Cozy mystery fans will love this third installment in The Hidden Springs Mysteries series from an author who knows how to make small-town America sweet, sentimental–and a little sinister.

My Thoughts: Up until now, I had only attempted to read one other cozy mystery and I dnf’d it because I found it boring. I wanted to give the genre another chance so I requested this book to review. Unfortunately, I’ve come to the conclusion that cozy mysteries are too tame for me.

The book started out great, with a death of a realtor in a large Victorian mansion. I love the setting and the characters…it takes place in a small town called Hidden Springs and everyone knows everyone. I also enjoyed the author’s descriptions of people and places, I was able to picture everything very easily.
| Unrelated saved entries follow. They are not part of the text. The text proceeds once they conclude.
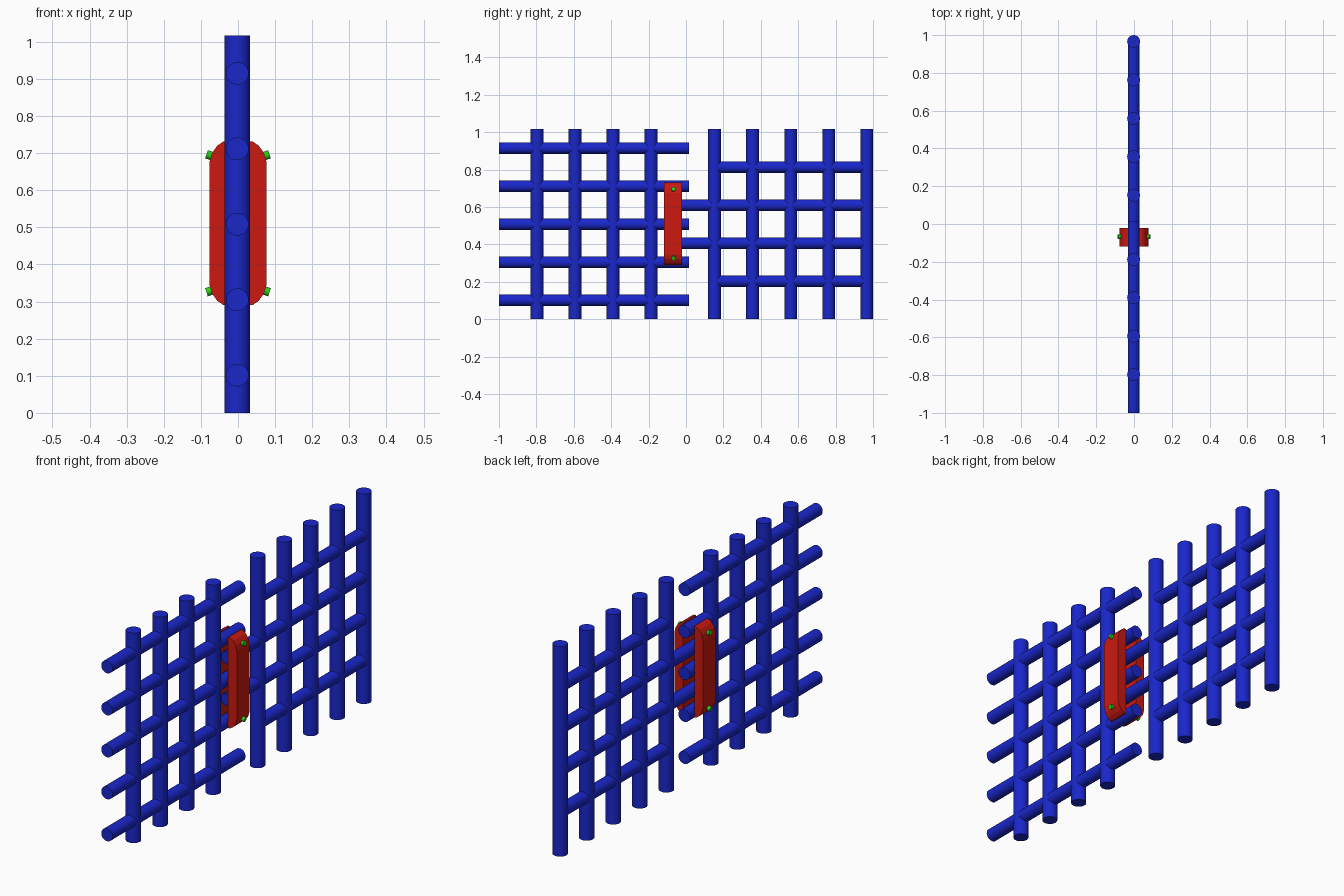
import bpy, bmesh, math
from mathutils import Vector

if "Cube" in bpy.data.objects:
    bpy.data.objects.remove(bpy.data.objects["Cube"])


def material(name, color):
    m = bpy.data.materials.new(name)
    m.diffuse_color = (*color, 1)
    m.use_nodes = True
    m.node_tree.nodes["Principled BSDF"].inputs["Base Color"].default_value = m.diffuse_color
    return m


BLUE = material("blue_paint", (0.01, 0.02, 0.6))
RED = material("red_paint", (0.6, 0.01, 0.005))
GREEN = material("green_paint", (0.02, 0.6, 0.01))


def rod(name, a, b, radius, mat, sides=32):
    a, b = Vector(a), Vector(b)
    bpy.ops.mesh.primitive_cylinder_add(
        vertices=sides, radius=radius, depth=(b - a).length, location=(a + b) / 2,
        rotation=(b - a).to_track_quat('Z', 'Y').to_euler())
    o = bpy.context.object
    o.name = name
    o.data.materials.append(mat)
    bpy.ops.object.shade_smooth_by_angle(angle=math.radians(30))
    return o


STEP, TOP, BX = 0.2033, 1.017, -0.002
R_POST, R_RAIL = 0.034, 0.0305

# Left panel: four posts, five rails with free ends
for i in range(4):
    y = -0.797 + i * STEP
    rod("left_post", (BX, y, 0), (BX, y, TOP), R_POST, BLUE)
for i in range(5):
    z = STEP * (i + 0.5)
    rod("left_rail", (BX, -1, z), (BX, 0.017, z), R_RAIL, BLUE)

# Right panel: five posts, four rails; the middle two reach into the clamp
for i in range(5):
    y = 0.966 - i * STEP
    rod("right_post", (BX, y, 0), (BX, y, TOP), R_POST, BLUE)
for i in range(4):
    z = STEP * (i + 1)
    start = -0.085 if i in (1, 2) else 0.966 - 4 * STEP
    rod("right_rail", (BX, start, z), (BX, 0.966, z), R_RAIL, BLUE)

# Clamp: two facing plates with rounded outer ends, fixed by angled bolts
ZC, HALF, Y0, Y1 = 0.511, 0.220, -0.118, -0.021
quarter = [(0.030, HALF), (0.040, HALF), (0.056, HALF - 0.011),
           (0.070, HALF - 0.031), (0.077, HALF - 0.056)]
profile = quarter + [(x, -z) for x, z in reversed(quarter)]
for side in (1, -1):
    bm = bmesh.new()
    face = bm.faces.new([bm.verts.new((side * x, Y0, ZC + z)) for x, z in profile])
    ext = bmesh.ops.extrude_face_region(bm, geom=[face])
    bmesh.ops.translate(bm, vec=(0, Y1 - Y0, 0),
                        verts=[v for v in ext["geom"] if isinstance(v, bmesh.types.BMVert)])
    bmesh.ops.recalc_face_normals(bm, faces=bm.faces)
    me = bpy.data.meshes.new("clamp_plate")
    bm.to_mesh(me)
    bm.free()
    me.materials.append(RED)
    bpy.context.collection.objects.link(bpy.data.objects.new("clamp_plate", me))
    for end in (1, -1):
        rod("clamp_bolt", (side * 0.045, -0.067, ZC + end * 0.173),
            (side * 0.085, -0.067, ZC + end * 0.186), 0.0115, GREEN, 16)
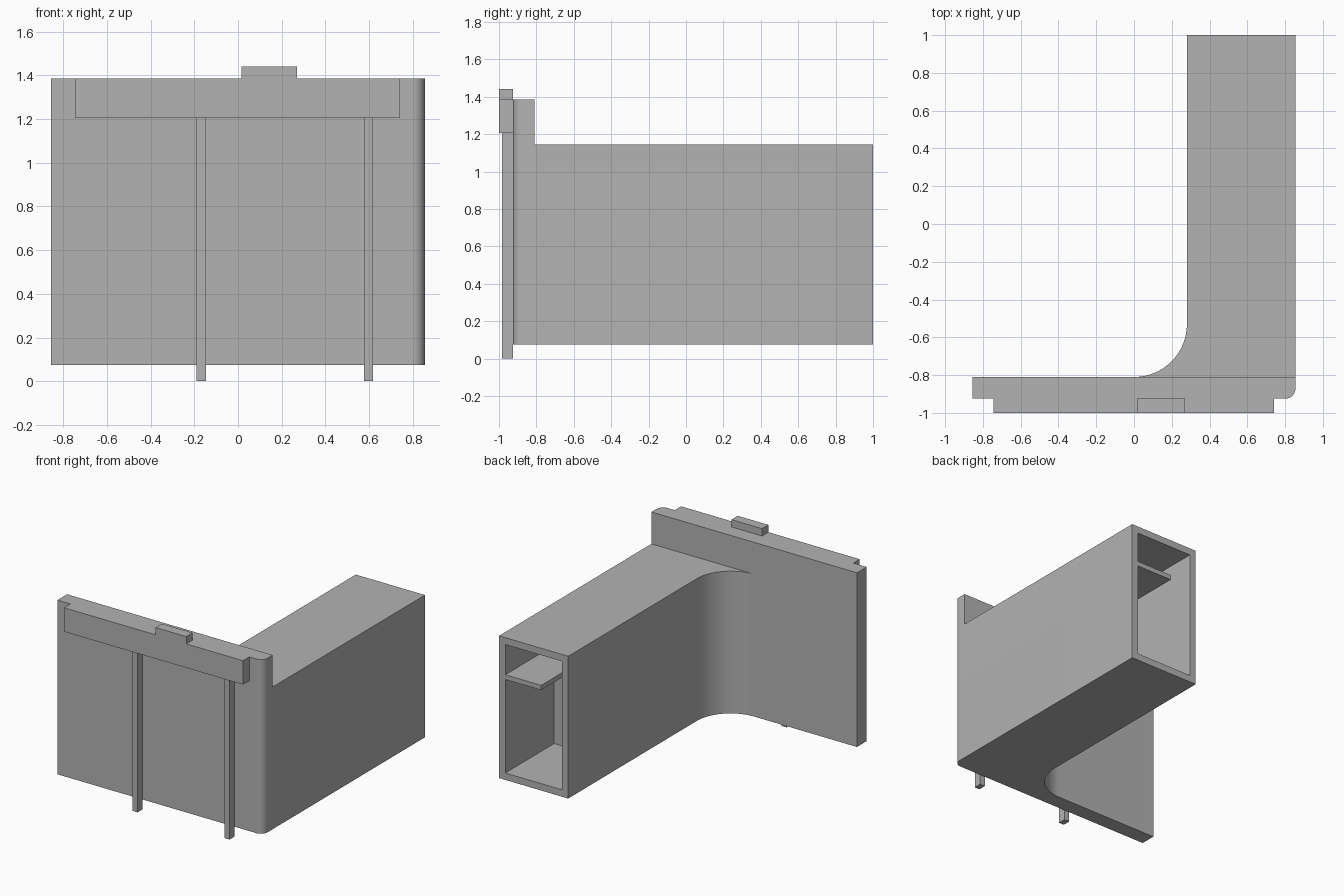
import bpy
import bmesh
from math import cos, sin, pi, radians

cube = bpy.data.objects.get("Cube")
if cube:
    bpy.data.objects.remove(cube, do_unlink=True)

grey = bpy.data.materials.new("plain grey")
grey.use_nodes = True
grey.diffuse_color = (0.45, 0.45, 0.45, 1)
grey.node_tree.nodes["Principled BSDF"].inputs["Base Color"].default_value = grey.diffuse_color


def prism(name, outline, z0, z1):
    """Extrude a counter-clockwise plan outline from z0 to z1."""
    bm = bmesh.new()
    face = bm.faces.new([bm.verts.new((x, y, z0)) for x, y in outline])
    up = bmesh.ops.extrude_face_region(bm, geom=[face])["geom"]
    bmesh.ops.translate(bm, vec=(0, 0, z1 - z0),
                        verts=[g for g in up if isinstance(g, bmesh.types.BMVert)])
    bmesh.ops.recalc_face_normals(bm, faces=bm.faces)
    mesh = bpy.data.meshes.new(name)
    bm.to_mesh(mesh)
    bm.free()
    mesh.materials.append(grey)
    obj = bpy.data.objects.new(name, mesh)
    bpy.context.collection.objects.link(obj)
    return obj


def box(name, x0, x1, y0, y1, z0, z1):
    return prism(name, [(x0, y0), (x1, y0), (x1, y1), (x0, y1)], z0, z1)


def arc(cx, cy, r, start, end, steps):
    angles = [start + (end - start) * i / steps for i in range(steps + 1)]
    return [(cx + r * cos(a), cy + r * sin(a)) for a in angles]


def select_only(obj):
    bpy.ops.object.select_all(action="DESELECT")
    obj.select_set(True)
    bpy.context.view_layer.objects.active = obj


def cut(obj, cutter):
    cutter.hide_render = True
    mod = obj.modifiers.new("cut", "BOOLEAN")
    mod.operation = "DIFFERENCE"
    mod.solver = "EXACT"
    mod.object = cutter
    select_only(obj)
    bpy.ops.object.modifier_apply(modifier=mod.name)
    bpy.data.objects.remove(cutter, do_unlink=True)


RIGHT, LEFT = -0.855, 0.855      # outer x limits
FRONT, BACK = -0.925, -0.81      # front panel thickness
INNER = 0.28                     # inner side of the arm
BASE, ARM_TOP, TOP = 0.075, 1.145, 1.385
CORNER, FILLET = 0.055, 0.28

# L-shaped body: panel with rounded corner, arm and inner fillet
plan = [(RIGHT, FRONT)]
plan += arc(LEFT - CORNER, FRONT + CORNER, CORNER, -pi / 2, 0, 12)
plan += [(LEFT, 1), (INNER, 1)]
plan += arc(INNER - FILLET, BACK + FILLET, FILLET, 0, -pi / 2, 24)
plan += [(RIGHT, BACK)]
body = prism("panel_and_arm", plan, BASE, TOP)

# Lower the arm, then hollow out its back end
cut(body, box("arm_top_cutter", -0.1, 1, BACK, 1.1, ARM_TOP, TOP + 0.1))
WALL, POCKET = 0.052, 0.42
cut(body, box("pocket_cutter", INNER + WALL, LEFT - WALL, POCKET, 1.1,
              BASE + WALL, ARM_TOP - WALL))
select_only(body)
bpy.ops.object.shade_smooth_by_angle(angle=radians(30))

# Shelf inside the pocket
box("pocket_shelf", 0.505, LEFT - WALL, POCKET, 1, 0.83, 0.866)

# Rail, tab and two posts on the front
box("front_rail", -0.745, 0.742, -1, FRONT, 1.205, TOP)
box("rail_tab", 0.015, 0.27, -1, FRONT, TOP, 1.44)
for name, x in (("right_post", -0.168), ("left_post", 0.597)):
    box(name, x - 0.021, x + 0.021, -0.983, FRONT, 0, 1.205)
Unfortunately, it dragged a lot in the middle and by the end I didn’t even really care who the culprit was.

I also found the procedures used by the police in this book ridiculous. I’m not an expert at crime scene investigation but I’ve watched enough crime shows to know that there are certain procedures that need to be followed (regardless of the size of the town). The romance in the story also felt as though it was just put in to satisfy those who want some romance in a story….it didn’t fit well with the plot and almost felt like an afterthought.

To be fair, if I liked cozy mysteries, I probably would have really enjoyed this book but I like a bit more grit and action in my stories. I would absolutely recommend this if you are a fan of cozy mysteries or stories about small towns.

My Rating: 2 stars

I received this book from Baker Publishing Group in exchange for an honest review.